(Items from a dataset)

-- Opening Marker --

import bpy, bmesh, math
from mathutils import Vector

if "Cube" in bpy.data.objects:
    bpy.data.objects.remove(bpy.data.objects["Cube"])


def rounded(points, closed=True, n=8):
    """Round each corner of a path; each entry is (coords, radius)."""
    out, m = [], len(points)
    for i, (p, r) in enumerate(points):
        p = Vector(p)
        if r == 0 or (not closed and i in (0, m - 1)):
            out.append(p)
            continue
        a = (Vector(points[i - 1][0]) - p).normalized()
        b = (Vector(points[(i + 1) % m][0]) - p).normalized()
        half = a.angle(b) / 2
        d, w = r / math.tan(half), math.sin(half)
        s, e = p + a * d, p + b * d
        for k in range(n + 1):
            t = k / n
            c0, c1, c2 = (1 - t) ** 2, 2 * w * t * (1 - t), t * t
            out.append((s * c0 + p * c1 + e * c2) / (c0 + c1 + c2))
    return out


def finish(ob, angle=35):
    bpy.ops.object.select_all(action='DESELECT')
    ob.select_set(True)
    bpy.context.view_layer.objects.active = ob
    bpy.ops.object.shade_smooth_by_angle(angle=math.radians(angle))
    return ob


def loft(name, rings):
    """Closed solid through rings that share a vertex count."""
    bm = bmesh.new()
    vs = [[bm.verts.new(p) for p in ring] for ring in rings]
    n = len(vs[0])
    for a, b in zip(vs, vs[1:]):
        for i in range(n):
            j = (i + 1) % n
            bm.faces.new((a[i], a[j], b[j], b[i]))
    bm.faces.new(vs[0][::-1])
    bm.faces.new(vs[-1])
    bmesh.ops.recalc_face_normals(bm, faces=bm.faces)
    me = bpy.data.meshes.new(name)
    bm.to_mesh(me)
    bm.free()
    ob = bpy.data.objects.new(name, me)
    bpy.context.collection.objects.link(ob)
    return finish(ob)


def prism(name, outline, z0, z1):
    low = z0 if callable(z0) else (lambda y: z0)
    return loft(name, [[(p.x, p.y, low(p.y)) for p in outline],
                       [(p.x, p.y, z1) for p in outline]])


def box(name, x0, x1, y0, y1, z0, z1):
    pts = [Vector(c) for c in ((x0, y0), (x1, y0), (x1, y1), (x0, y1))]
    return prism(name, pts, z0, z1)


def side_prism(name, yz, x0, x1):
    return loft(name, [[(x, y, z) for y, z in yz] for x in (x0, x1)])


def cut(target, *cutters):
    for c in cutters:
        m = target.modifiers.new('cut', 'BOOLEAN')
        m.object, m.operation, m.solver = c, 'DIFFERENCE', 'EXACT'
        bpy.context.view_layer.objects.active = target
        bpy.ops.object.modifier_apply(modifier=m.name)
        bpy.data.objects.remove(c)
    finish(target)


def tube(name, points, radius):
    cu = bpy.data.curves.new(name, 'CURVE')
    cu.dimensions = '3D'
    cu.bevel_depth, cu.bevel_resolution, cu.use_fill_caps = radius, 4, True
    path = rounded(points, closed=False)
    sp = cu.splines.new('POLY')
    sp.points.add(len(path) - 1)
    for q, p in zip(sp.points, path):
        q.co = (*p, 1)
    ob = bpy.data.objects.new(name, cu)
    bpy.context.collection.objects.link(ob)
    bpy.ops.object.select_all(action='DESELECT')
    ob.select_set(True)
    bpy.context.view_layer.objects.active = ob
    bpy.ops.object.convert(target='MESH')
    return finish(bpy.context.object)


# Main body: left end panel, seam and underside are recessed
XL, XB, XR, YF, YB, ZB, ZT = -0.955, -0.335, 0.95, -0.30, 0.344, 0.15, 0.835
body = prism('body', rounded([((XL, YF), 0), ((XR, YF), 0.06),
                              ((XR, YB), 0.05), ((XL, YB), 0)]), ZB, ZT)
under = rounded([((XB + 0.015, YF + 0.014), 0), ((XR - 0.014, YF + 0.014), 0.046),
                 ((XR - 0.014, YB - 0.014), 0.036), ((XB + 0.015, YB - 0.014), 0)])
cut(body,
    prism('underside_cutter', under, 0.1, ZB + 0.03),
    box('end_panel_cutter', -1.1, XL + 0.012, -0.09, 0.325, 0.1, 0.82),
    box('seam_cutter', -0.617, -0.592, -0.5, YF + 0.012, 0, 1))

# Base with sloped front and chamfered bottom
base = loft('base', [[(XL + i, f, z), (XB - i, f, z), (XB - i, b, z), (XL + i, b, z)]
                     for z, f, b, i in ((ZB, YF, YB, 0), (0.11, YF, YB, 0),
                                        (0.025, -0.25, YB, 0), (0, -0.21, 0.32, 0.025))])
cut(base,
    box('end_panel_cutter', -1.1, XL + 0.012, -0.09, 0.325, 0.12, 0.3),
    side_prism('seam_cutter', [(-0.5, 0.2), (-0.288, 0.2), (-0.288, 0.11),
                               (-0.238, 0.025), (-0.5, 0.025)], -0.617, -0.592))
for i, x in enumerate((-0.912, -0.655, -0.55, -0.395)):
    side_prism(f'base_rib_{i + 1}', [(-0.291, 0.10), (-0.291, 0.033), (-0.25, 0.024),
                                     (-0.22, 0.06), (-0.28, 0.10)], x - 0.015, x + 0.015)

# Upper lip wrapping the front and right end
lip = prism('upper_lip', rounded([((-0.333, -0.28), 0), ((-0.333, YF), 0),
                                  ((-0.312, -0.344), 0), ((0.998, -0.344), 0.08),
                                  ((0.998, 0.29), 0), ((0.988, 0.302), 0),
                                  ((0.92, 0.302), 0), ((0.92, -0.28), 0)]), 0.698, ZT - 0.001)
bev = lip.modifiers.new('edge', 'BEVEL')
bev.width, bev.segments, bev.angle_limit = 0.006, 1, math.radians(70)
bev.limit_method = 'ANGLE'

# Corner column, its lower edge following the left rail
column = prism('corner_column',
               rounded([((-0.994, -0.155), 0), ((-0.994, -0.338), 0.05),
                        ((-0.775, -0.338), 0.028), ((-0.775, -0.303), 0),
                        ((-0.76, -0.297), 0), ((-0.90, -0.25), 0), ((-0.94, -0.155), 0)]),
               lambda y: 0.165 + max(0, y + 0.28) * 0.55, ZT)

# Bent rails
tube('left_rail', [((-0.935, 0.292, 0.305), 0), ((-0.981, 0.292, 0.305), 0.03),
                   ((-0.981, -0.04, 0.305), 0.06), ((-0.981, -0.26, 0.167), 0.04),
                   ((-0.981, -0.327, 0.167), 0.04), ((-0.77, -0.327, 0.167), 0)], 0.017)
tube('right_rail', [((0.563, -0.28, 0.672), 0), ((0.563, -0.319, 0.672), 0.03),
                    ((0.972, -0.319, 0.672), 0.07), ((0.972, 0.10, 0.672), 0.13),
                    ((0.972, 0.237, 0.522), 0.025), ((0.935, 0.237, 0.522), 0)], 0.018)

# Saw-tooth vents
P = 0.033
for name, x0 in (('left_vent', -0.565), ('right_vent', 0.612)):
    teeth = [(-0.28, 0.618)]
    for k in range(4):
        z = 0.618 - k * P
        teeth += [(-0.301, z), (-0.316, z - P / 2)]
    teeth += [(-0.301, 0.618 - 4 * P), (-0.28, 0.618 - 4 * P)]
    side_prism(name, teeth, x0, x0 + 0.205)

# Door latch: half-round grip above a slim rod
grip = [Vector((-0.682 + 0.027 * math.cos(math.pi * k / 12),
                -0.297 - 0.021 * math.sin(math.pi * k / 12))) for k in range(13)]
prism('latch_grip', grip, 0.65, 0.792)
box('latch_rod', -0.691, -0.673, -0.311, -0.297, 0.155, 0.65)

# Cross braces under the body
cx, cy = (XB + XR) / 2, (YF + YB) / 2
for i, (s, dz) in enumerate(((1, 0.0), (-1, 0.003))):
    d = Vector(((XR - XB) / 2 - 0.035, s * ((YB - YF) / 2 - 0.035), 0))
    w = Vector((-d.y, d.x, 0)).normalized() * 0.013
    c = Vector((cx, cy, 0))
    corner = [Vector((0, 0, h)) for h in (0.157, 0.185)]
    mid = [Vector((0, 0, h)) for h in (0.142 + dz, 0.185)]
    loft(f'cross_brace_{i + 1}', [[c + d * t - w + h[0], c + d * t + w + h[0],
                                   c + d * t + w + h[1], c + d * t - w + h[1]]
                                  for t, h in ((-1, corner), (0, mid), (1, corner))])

-- Closing Marker --

= Directions for this task =
After locating the line holding "bpy.ops.object.convert(target='MESH')" above, output exactly that line and every line after it through the line holding "box('seam_cutter', -0.617, -0.592, -0.5, YF". Include nothing else.

= Task answer =
    bpy.ops.object.convert(target='MESH')
    return finish(bpy.context.object)


# Main body: left end panel, seam and underside are recessed
XL, XB, XR, YF, YB, ZB, ZT = -0.955, -0.335, 0.95, -0.30, 0.344, 0.15, 0.835
body = prism('body', rounded([((XL, YF), 0), ((XR, YF), 0.06),
                              ((XR, YB), 0.05), ((XL, YB), 0)]), ZB, ZT)
under = rounded([((XB + 0.015, YF + 0.014), 0), ((XR - 0.014, YF + 0.014), 0.046),
                 ((XR - 0.014, YB - 0.014), 0.036), ((XB + 0.015, YB - 0.014), 0)])
cut(body,
    prism('underside_cutter', under, 0.1, ZB + 0.03),
    box('end_panel_cutter', -1.1, XL + 0.012, -0.09, 0.325, 0.1, 0.82),
    box('seam_cutter', -0.617, -0.592, -0.5, YF + 0.012, 0, 1))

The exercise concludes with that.